(Data extract Opens)

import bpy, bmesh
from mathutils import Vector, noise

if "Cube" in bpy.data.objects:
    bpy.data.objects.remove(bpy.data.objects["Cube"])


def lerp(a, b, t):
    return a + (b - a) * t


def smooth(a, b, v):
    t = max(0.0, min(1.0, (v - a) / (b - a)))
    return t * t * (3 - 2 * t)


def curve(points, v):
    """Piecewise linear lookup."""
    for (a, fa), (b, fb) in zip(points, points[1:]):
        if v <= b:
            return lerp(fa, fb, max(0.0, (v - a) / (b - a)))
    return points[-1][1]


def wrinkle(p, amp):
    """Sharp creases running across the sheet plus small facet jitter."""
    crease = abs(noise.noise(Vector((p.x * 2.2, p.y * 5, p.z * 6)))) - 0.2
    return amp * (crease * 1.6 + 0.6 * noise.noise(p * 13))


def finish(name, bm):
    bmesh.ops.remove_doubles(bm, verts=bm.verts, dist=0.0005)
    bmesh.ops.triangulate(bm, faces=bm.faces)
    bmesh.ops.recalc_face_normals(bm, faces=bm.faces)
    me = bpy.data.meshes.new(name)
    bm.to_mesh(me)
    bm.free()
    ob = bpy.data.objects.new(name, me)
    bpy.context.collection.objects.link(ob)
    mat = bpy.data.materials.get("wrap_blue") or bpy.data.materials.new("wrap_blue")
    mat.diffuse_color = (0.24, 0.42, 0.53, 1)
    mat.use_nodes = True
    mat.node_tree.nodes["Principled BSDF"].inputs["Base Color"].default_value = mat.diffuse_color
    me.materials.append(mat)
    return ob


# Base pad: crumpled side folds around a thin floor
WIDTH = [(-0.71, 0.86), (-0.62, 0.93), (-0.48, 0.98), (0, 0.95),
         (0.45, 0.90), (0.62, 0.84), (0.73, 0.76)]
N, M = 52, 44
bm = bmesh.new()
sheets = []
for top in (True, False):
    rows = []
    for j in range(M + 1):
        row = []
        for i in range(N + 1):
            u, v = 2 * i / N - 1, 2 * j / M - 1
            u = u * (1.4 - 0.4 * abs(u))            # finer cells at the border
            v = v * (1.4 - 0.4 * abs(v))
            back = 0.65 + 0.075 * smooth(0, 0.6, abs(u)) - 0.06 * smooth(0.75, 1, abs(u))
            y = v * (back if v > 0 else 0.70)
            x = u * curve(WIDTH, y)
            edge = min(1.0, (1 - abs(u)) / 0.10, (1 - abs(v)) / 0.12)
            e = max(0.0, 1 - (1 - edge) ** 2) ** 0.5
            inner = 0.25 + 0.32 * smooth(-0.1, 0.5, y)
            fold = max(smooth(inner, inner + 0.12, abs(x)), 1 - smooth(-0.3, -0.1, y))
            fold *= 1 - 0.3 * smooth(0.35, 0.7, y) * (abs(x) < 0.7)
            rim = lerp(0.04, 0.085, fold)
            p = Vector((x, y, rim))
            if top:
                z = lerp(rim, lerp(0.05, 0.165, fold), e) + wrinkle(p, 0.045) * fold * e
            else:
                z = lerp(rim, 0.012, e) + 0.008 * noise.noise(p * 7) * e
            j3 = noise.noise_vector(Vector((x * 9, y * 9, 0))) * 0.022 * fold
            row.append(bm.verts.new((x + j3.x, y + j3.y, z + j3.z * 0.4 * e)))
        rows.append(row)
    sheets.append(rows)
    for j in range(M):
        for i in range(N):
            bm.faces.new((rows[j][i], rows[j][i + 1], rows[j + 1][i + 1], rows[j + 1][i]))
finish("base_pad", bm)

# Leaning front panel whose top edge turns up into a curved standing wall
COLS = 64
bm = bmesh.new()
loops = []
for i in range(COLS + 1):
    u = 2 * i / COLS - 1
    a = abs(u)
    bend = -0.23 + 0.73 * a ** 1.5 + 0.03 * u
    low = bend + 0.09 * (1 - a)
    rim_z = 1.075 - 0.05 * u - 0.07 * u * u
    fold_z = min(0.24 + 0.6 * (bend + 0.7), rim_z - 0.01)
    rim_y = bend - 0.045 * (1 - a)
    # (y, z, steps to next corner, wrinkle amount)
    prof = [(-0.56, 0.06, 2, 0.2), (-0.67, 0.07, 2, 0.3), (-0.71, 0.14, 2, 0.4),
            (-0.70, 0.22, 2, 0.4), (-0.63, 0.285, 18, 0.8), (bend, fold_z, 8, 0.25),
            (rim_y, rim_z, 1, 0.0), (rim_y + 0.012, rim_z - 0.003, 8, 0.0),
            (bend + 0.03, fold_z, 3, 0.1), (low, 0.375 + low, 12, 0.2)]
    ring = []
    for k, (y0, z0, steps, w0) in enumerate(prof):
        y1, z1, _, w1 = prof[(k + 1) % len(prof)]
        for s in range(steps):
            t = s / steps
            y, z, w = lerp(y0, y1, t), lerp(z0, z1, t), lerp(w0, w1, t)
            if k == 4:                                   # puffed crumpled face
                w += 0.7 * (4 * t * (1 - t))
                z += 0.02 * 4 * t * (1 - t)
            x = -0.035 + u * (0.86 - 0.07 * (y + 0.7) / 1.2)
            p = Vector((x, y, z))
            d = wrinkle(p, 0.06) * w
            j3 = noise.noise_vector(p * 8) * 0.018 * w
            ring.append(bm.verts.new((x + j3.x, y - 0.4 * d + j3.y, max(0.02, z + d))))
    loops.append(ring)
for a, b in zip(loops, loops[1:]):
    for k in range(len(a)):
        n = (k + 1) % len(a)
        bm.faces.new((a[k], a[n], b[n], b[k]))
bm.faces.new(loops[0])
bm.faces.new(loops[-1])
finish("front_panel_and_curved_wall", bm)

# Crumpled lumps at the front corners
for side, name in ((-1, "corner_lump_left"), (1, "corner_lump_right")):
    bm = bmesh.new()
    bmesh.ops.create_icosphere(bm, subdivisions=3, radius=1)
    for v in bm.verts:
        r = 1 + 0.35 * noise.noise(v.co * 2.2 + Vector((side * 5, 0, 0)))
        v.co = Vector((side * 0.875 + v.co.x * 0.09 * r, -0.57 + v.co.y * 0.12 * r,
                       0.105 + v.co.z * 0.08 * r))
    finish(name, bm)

(Data extract Closes)

Problem » Check each line above for the string "name" and show the ones that have it.

Exercise response »
def finish(name, bm):
    me = bpy.data.meshes.new(name)
    ob = bpy.data.objects.new(name, me)
for side, name in ((-1, "corner_lump_left"), (1, "corner_lump_right")):
    finish(name, bm)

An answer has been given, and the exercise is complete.